-- Exercise directions --
Where does the word "cols" show up in the data? Please find each such line and copy it.

-- Supplied information --
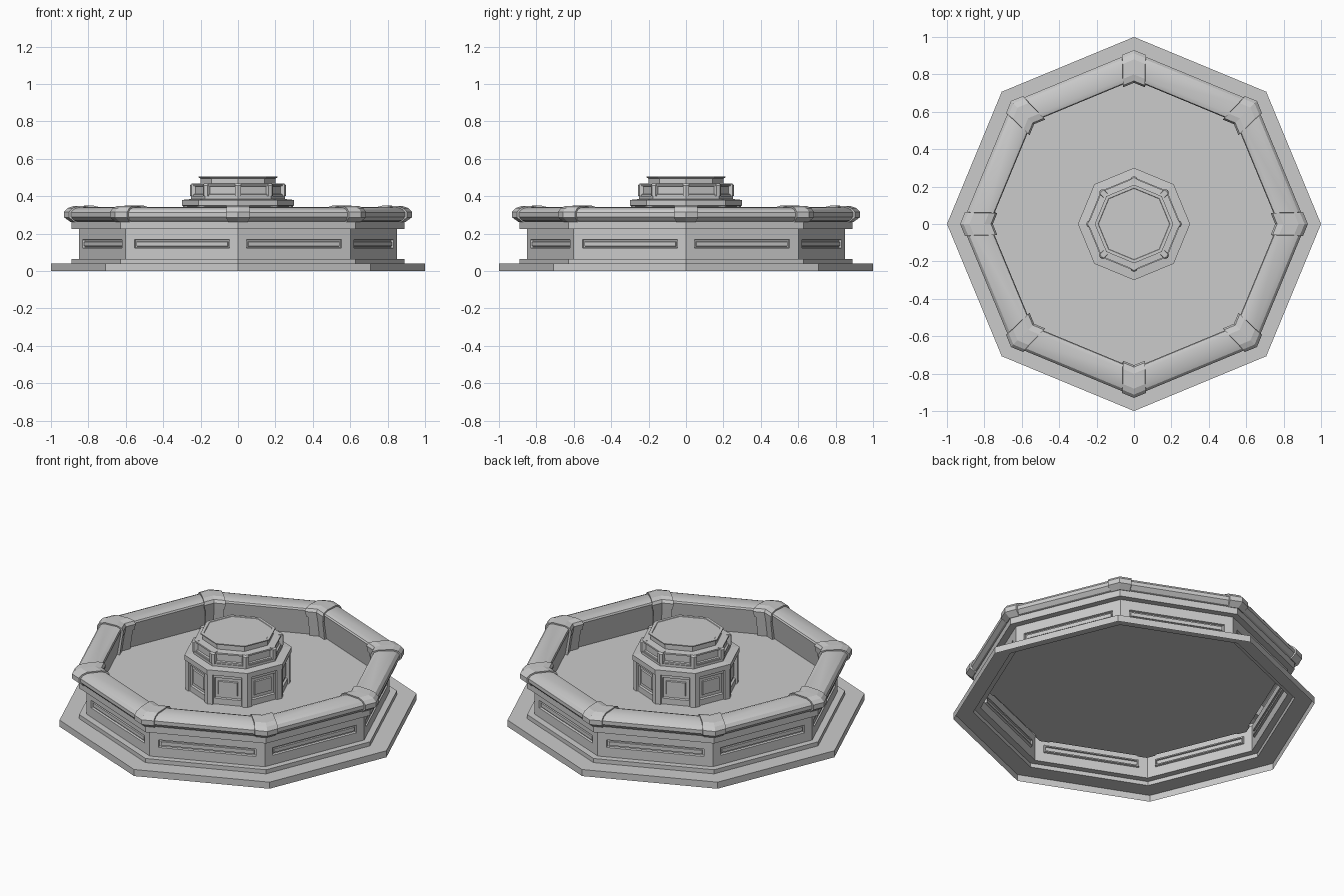
import bpy, bmesh
from math import cos, sin, pi, tan

if "Cube" in bpy.data.objects:
    bpy.data.objects.remove(bpy.data.objects["Cube"])

N = 8
HALF = pi / N


def finish(name, bm, smooth=False):
    bmesh.ops.remove_doubles(bm, verts=bm.verts, dist=1e-5)
    mesh = bpy.data.meshes.new(name)
    bm.to_mesh(mesh)
    bm.free()
    ob = bpy.data.objects.new(name, mesh)
    bpy.context.collection.objects.link(ob)
    if smooth:
        bpy.ops.object.select_all(action='DESELECT')
        ob.select_set(True)
        bpy.context.view_layer.objects.active = ob
        bpy.ops.object.shade_smooth_by_angle(angle=0.5)
    return ob


def ring_shell(name, profile, cap_end=False, smooth=False):
    """Eight-sided shell from a (corner radius, z) profile."""
    bm = bmesh.new()
    rings = [[bm.verts.new((r * cos(2 * HALF * k), r * sin(2 * HALF * k), z))
              for k in range(N)] for r, z in profile]
    for a, b in zip(rings, rings[1:]):
        for k in range(N):
            j = (k + 1) % N
            bm.faces.new((a[k], a[j], b[j], b[k]))
    if cap_end:
        bm.faces.new(rings[-1])
    return finish(name, bm, smooth)


def panelled_wall(name, radius, z0, z1, steps):
    """Eight flat walls; steps are (half width, panel z0, panel z1, depth)."""
    bm = bmesh.new()
    d0 = radius * cos(HALF)
    loops = [(radius * sin(HALF), z0, z1, 0)] + steps
    for k in range(N):
        m = (2 * k + 1) * HALF
        rows = []
        for u, a, b, dep in loops:
            d = d0 - dep
            rows.append([bm.verts.new((d * cos(m) - s * u * sin(m),
                                       d * sin(m) + s * u * cos(m), z))
                         for s, z in ((-1, a), (1, a), (1, b), (-1, b))])
        for p, q in zip(rows, rows[1:]):
            for i in range(4):
                j = (i + 1) % 4
                bm.faces.new((p[i], p[j], q[j], q[i]))
        bm.faces.new(rows[-1])
    return finish(name, bm)


def corner_pieces(name, section):
    """Bent block on each corner; closed section of (radius, z, half width)."""
    bm = bmesh.new()
    for k in range(N):
        a = 2 * HALF * k
        cols = []
        for s in (-1, 0, 1):
            col = []
            for r, z, w in section:
                d, t = r - abs(s) * w * tan(HALF), s * w
                col.append(bm.verts.new((d * cos(a) - t * sin(a),
                                         d * sin(a) + t * cos(a), z)))
            cols.append(col)
        n = len(section)
        for p, q in zip(cols, cols[1:]):
            for i in range(n):
                j = (i + 1) % n
                bm.faces.new((p[i], q[i], q[j], p[j]))
        bm.faces.new(cols[0])
        bm.faces.new(cols[-1][::-1])
    bmesh.ops.recalc_face_normals(bm, faces=bm.faces)
    return finish(name, bm)


# Stepped base, open underneath
ring_shell("basin_base", [(1, 0), (1, .04), (.89, .04), (.89, .065), (.85, .065)])

# Outer wall with long recessed panels
panelled_wall("basin_wall", .85, .065, .225,
              [(.275, .122, .168, 0), (.272, .125, .165, .012),
               (.265, .132, .158, .012), (.263, .134, .156, .004)])

# Trim under the coping
ring_shell("basin_trim", [(.85, .225), (.89, .225), (.89, .265), (.88, .265)])

# Rounded coping and inner wall
ring_shell("basin_coping",
           [(.88, .265), (.90, .27), (.92, .29), (.92, .312), (.905, .33),
            (.88, .34), (.80, .343), (.775, .335), (.77, .325)], smooth=True)
ring_shell("inner_wall", [(.77, .325), (.80, .17)])

# Basin floor
ring_shell("basin_floor", [(.80, .17)], cap_end=True)

# Corner caps over the coping and pilasters inside the wall
corner_pieces("coping_caps",
              [(.895, .262, .052), (.93, .287, .065), (.93, .316, .065),
               (.912, .336, .063), (.88, .347, .06), (.80, .35, .06),
               (.765, .342, .06), (.755, .325, .06), (.76, .29, .055), (.82, .28, .055)])
corner_pieces("inner_pilasters",
              [(.762, .30, .05), (.782, .17, .05), (.81, .17, .05), (.81, .30, .05)])

# Pedestal with square panels and corner posts
panelled_wall("pedestal_wall", .285, .17, .35,
              [(.075, .205, .33, 0), (.072, .208, .327, .012),
               (.056, .225, .31, .012), (.053, .228, .307, .005)])
corner_pieces("pedestal_posts",
              [(.295, .17, .028), (.295, .35, .028), (.26, .35, .028), (.26, .17, .028)])
ring_shell("pedestal_cornice",
           [(.28, .345), (.30, .35), (.30, .38), (.25, .385), (.25, .40), (.24, .40)])

# Upper tier with small panels and corner posts
panelled_wall("upper_tier_wall", .245, .40, .465,
              [(.078, .41, .456, 0), (.075, .413, .453, .01)])
corner_pieces("upper_tier_posts",
              [(.256, .40, .017), (.256, .458, .017), (.248, .467, .015),
               (.22, .467, .015), (.22, .40, .017)])

# Top block with lip
ring_shell("top_block",
           [(.245, .465), (.20, .468), (.20, .495), (.21, .499), (.21, .505),
            (.192, .505), (.19, .502)], cap_end=True)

-- Output for this task --
        cols = []
            cols.append(col)
        for p, q in zip(cols, cols[1:]):
        bm.faces.new(cols[0])
        bm.faces.new(cols[-1][::-1])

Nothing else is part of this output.